Entries follow. Give back exactly the lines starting at the one containing "u_segments=64, v_segments=48, radius=1)" and ending at the one containing "(0.625, 0.46, 1.0))", and no other lines.

Pictures paired with source code
_ _ _
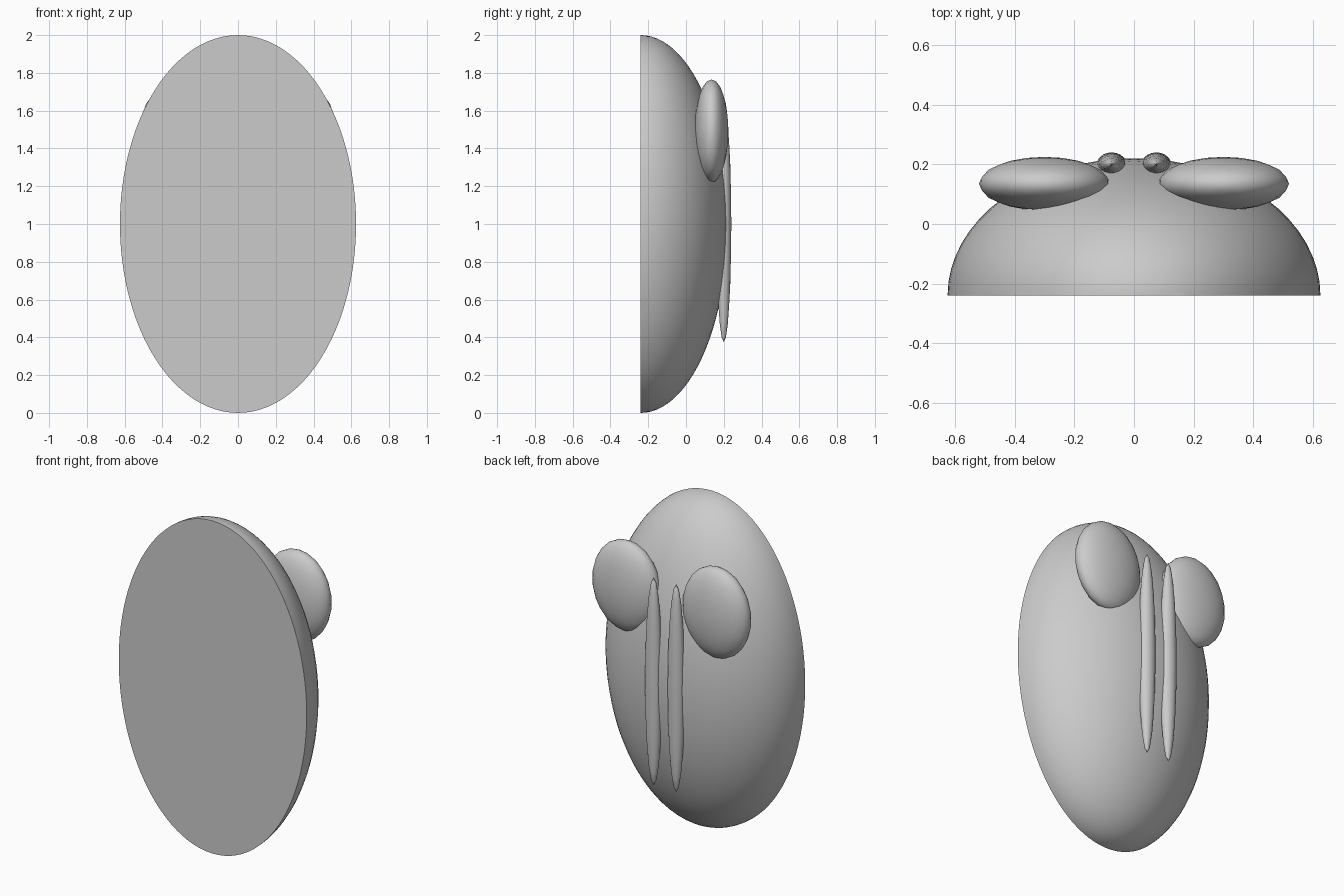
import bpy, bmesh, math
from mathutils import Vector

if "Cube" in bpy.data.objects:
    bpy.data.objects.remove(bpy.data.objects["Cube"])


def finish(bm, name, center, radii):
    """Scale and place a unit shape, then shade it smooth with sharp creases."""
    for v in bm.verts:
        v.co = Vector(c + r * p for c, r, p in zip(center, radii, v.co))
    bmesh.ops.recalc_face_normals(bm, faces=bm.faces)
    mesh = bpy.data.meshes.new(name)
    bm.to_mesh(mesh)
    bm.free()
    obj = bpy.data.objects.new(name, mesh)
    bpy.context.collection.objects.link(obj)
    bpy.ops.object.select_all(action='DESELECT')
    obj.select_set(True)
    bpy.context.view_layer.objects.active = obj
    bpy.ops.object.shade_smooth_by_angle(angle=math.radians(30))


def ico_ball(levels):
    """Geodesic unit ball with an icosahedron edge centred on every axis."""
    bm = bmesh.new()
    t = (1 + math.sqrt(5)) / 2
    for a in (-1, 1):
        for b in (-t, t):
            for co in ((a, b, 0), (0, a, b), (b, 0, a)):
                bm.verts.new(Vector(co).normalized())
    bmesh.ops.convex_hull(bm, input=bm.verts)
    for _ in range(levels):
        bmesh.ops.subdivide_edges(bm, edges=bm.edges[:], cuts=1, use_grid_fill=True)
        for v in bm.verts:
            v.co.normalize()
    return bm


# Domed shell: half ellipsoid with a flat front
bm = bmesh.new()
bmesh.ops.create_uvsphere(bm, u_segments=64, v_segments=48, radius=1)
cut = bmesh.ops.bisect_plane(bm, geom=bm.verts[:] + bm.edges[:] + bm.faces[:],
                             plane_co=(0, 0, 0), plane_no=(0, -1, 0), clear_outer=True)
bmesh.ops.contextual_create(
    bm, geom=[e for e in bm.edges if e.is_boundary])
finish(bm, "domed_shell", (0, -0.24, 1.0), (0.625, 0.46, 1.0))

# Mirrored pads and long ridges on the back
for side, s in (("left", -1), ("right", 1)):
    finish(ico_ball(2), side + "_pad", (s * 0.30, 0.135, 1.492), (0.22, 0.09, 0.273))
    finish(ico_ball(2), side + "_ridge", (s * 0.075, 0.20, 1.0), (0.05, 0.04, 0.625))
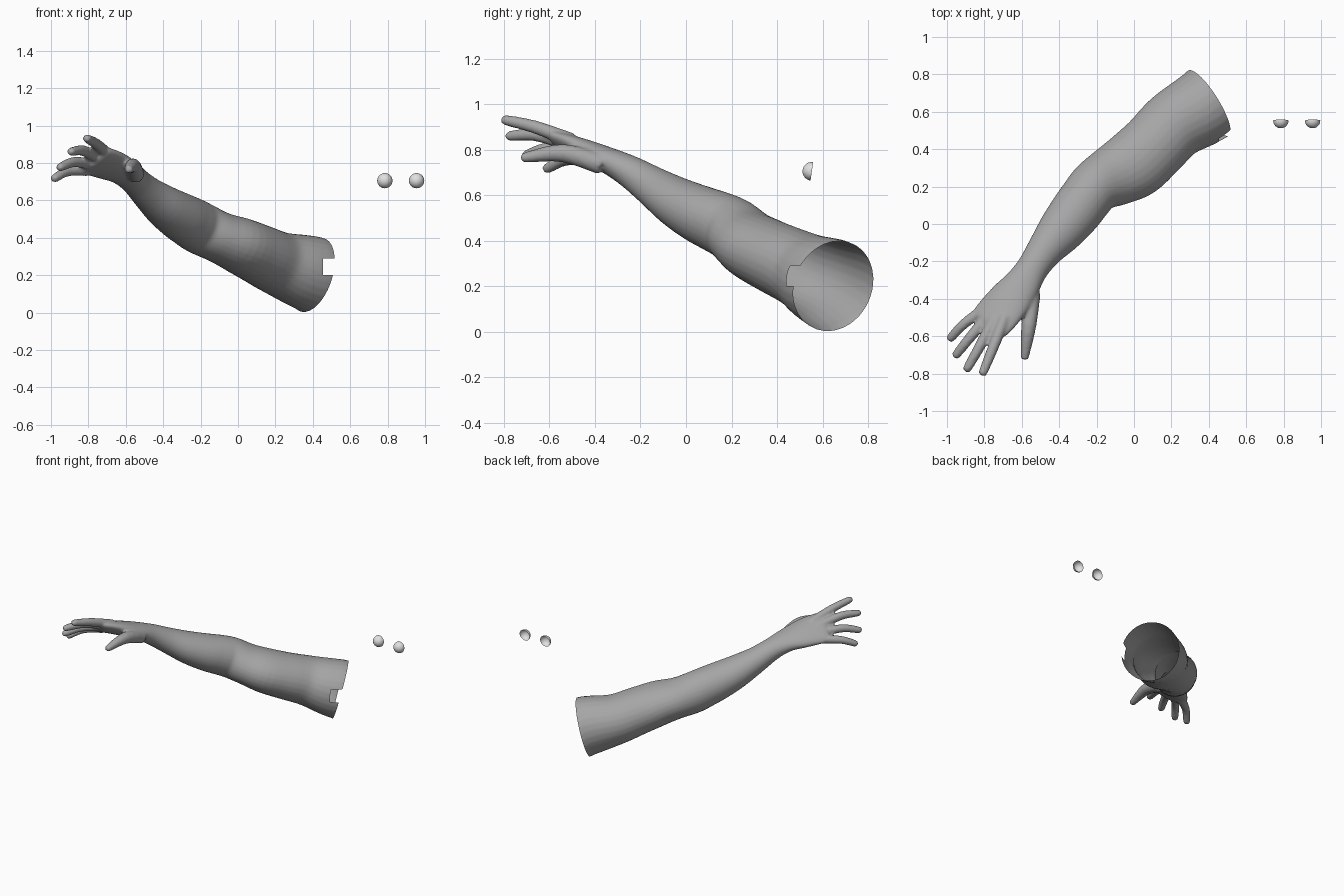
import bpy, bmesh, math
from mathutils import Vector, Matrix

if "Cube" in bpy.data.objects:
    bpy.data.objects.remove(bpy.data.objects["Cube"])

def material(name, rgb):
    m = bpy.data.materials.new(name)
    m.diffuse_color = (*rgb, 1)
    m.use_nodes = True
    m.node_tree.nodes["Principled BSDF"].inputs["Base Color"].default_value = m.diffuse_color
    return m

skin = material("skin grey", (0.38, 0.38, 0.38))
eye_mat = material("eye light grey", (0.75, 0.75, 0.75))

def spline(rows, steps):
    """Smooth interpolation through rows of numbers."""
    pts = [rows[0]] + rows + [rows[-1]]
    out = []
    for i in range(1, len(pts) - 2):
        for s in range(steps):
            t = s / steps
            out.append([0.5 * (2*b + (c-a)*t + (2*a-5*b+4*c-d)*t*t + (3*b-a-3*c+d)*t**3)
                        for a, b, c, d in zip(*pts[i-1:i+3])])
    return out + [list(rows[-1])]

def loft(bm, rows, sides=28, steps=4):
    """Closed tube; each row is x, y, z, half width, half height, roll in degrees."""
    rows = spline(rows, steps)
    centres = [Vector(r[:3]) for r in rows]
    rings = []
    for i, r in enumerate(rows):
        a, b = max(i - 2, 0), min(i + 2, len(rows) - 1)
        t = (centres[b] - centres[a]).normalized()
        side = t.cross(Vector((0, 0, 1))).normalized()
        up = side.cross(t)
        roll = math.radians(r[5])
        h = side * math.cos(roll) - up * math.sin(roll)
        v = up * math.cos(roll) + side * math.sin(roll)
        rings.append([bm.verts.new(centres[i] + h * r[3] * math.cos(k * math.tau / sides)
                                   + v * r[4] * math.sin(k * math.tau / sides))
                      for k in range(sides)])
    for p, q in zip(rings, rings[1:]):
        for k in range(sides):
            j = (k + 1) % sides
            bm.faces.new((p[k], p[j], q[j], q[k]))
    bm.faces.new(rings[0][::-1])
    bm.faces.new(rings[-1])

bm = bmesh.new()

# Upper arm, elbow, forearm, wrist and palm
loft(bm, [
    (.50, .74, .14, .205, .205, 0),
    (.405, .65, .20, .205, .205, 0),
    (.33, .60, .225, .20, .195, 0),
    (.21, .525, .265, .187, .170, 0),
    (.105, .415, .315, .184, .158, 0),
    (0, .32, .363, .186, .148, 0),
    (-.105, .26, .405, .168, .136, 0),
    (-.20, .205, .45, .146, .140, 0),
    (-.255, .14, .482, .141, .136, 0),
    (-.315, .06, .517, .138, .127, 0),
    (-.395, -.04, .57, .124, .110, 0),
    (-.48, -.145, .638, .097, .088, 0),
    (-.545, -.24, .70, .086, .072, 5),
    (-.60, -.325, .745, .100, .060, 12),
    (-.66, -.40, .775, .118, .054, 20),
    (-.715, -.465, .797, .126, .046, 25),
    (-.77, -.53, .813, .125, .036, 28),
    (-.785, -.548, .815, .105, .022, 28),
])

# Fingers and thumb: base, middle, tip, base radius
digits = [
    [(-.80, -.455, .76), (-.91, -.535, .755), (-.985, -.615, .715), .031],
    [(-.77, -.48, .79), (-.875, -.605, .805), (-.955, -.705, .775), .032],
    [(-.74, -.50, .82), (-.825, -.655, .865), (-.895, -.78, .86), .033],
    [(-.69, -.50, .84), (-.755, -.665, .90), (-.81, -.80, .932), .033],
    [(-.545, -.37, .735), (-.562, -.54, .785), (-.585, -.715, .765), .046],
]
for base, mid, tip, r in digits:
    tip_v = Vector(tip)
    d = (tip_v - Vector(mid)).normalized() * .012
    loft(bm, [(*base, r, r, 0), (*mid, r * .88, r * .88, 0),
              (*(tip_v - d), .024, .023, 0), (*(tip_v + d * .6), .015, .014, 0),
              (*(tip_v + d), .004, .004, 0)], sides=14)

me = bpy.data.meshes.new("arm")
bm.to_mesh(me)
bm.free()
arm = bpy.data.objects.new("arm", me)
bpy.context.collection.objects.link(arm)

# Fuse into one skin and soften the joins
rm = arm.modifiers.new("fuse", 'REMESH')
rm.mode = 'VOXEL'
rm.voxel_size = .009
sm = arm.modifiers.new("soften", 'SMOOTH')
sm.factor = .5
sm.iterations = 5
dg = bpy.context.evaluated_depsgraph_get()
fused = bpy.data.meshes.new_from_object(arm.evaluated_get(dg))
arm.modifiers.clear()
arm.data = fused

# Open the shoulder end with a slanted cut, then a small notch in the front rim
bm = bmesh.new()
bm.from_mesh(fused)
def cut(co, no, clear):
    bmesh.ops.bisect_plane(bm, geom=bm.verts[:] + bm.edges[:] + bm.faces[:],
                           plane_co=co, plane_no=no, clear_outer=clear)
cut((.40, .65, .21), (.82, .51, -.26), True)
cut((0, 0, .20), (0, 0, 1), False)
cut((0, 0, .29), (0, 0, 1), False)
cut((.455, 0, 0), (1, 0, 0), False)
notch = [f for f in bm.faces if f.calc_center_median().x > .455
         and .20 < f.calc_center_median().z < .29 and f.calc_center_median().y < .6]
bmesh.ops.delete(bm, geom=notch, context='FACES')
for f in bm.faces:
    f.smooth = True
    f.material_index = 0
bm.to_mesh(fused)
bm.free()
fused.materials.clear()
fused.materials.append(skin)

# Two open half-sphere eyes facing the front
for name, x in (("left_eye", .785), ("right_eye", .955)):
    bm = bmesh.new()
    bmesh.ops.create_uvsphere(bm, u_segments=24, v_segments=16, radius=.041)
    bmesh.ops.delete(bm, geom=[v for v in bm.verts if v.co.z < -.001], context='VERTS')
    bm.transform(Matrix.Translation((x, .553, .705)) @ Matrix.Rotation(math.radians(82), 4, 'X'))
    for f in bm.faces:
        f.smooth = True
    m = bpy.data.meshes.new(name)
    bm.to_mesh(m)
    bm.free()
    m.materials.append(eye_mat)
    bpy.context.collection.objects.link(bpy.data.objects.new(name, m))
_ _ _
* [Task answer]:
bmesh.ops.create_uvsphere(bm, u_segments=64, v_segments=48, radius=1)
cut = bmesh.ops.bisect_plane(bm, geom=bm.verts[:] + bm.edges[:] + bm.faces[:],
                             plane_co=(0, 0, 0), plane_no=(0, -1, 0), clear_outer=True)
bmesh.ops.contextual_create(
    bm, geom=[e for e in bm.edges if e.is_boundary])
finish(bm, "domed_shell", (0, -0.24, 1.0), (0.625, 0.46, 1.0))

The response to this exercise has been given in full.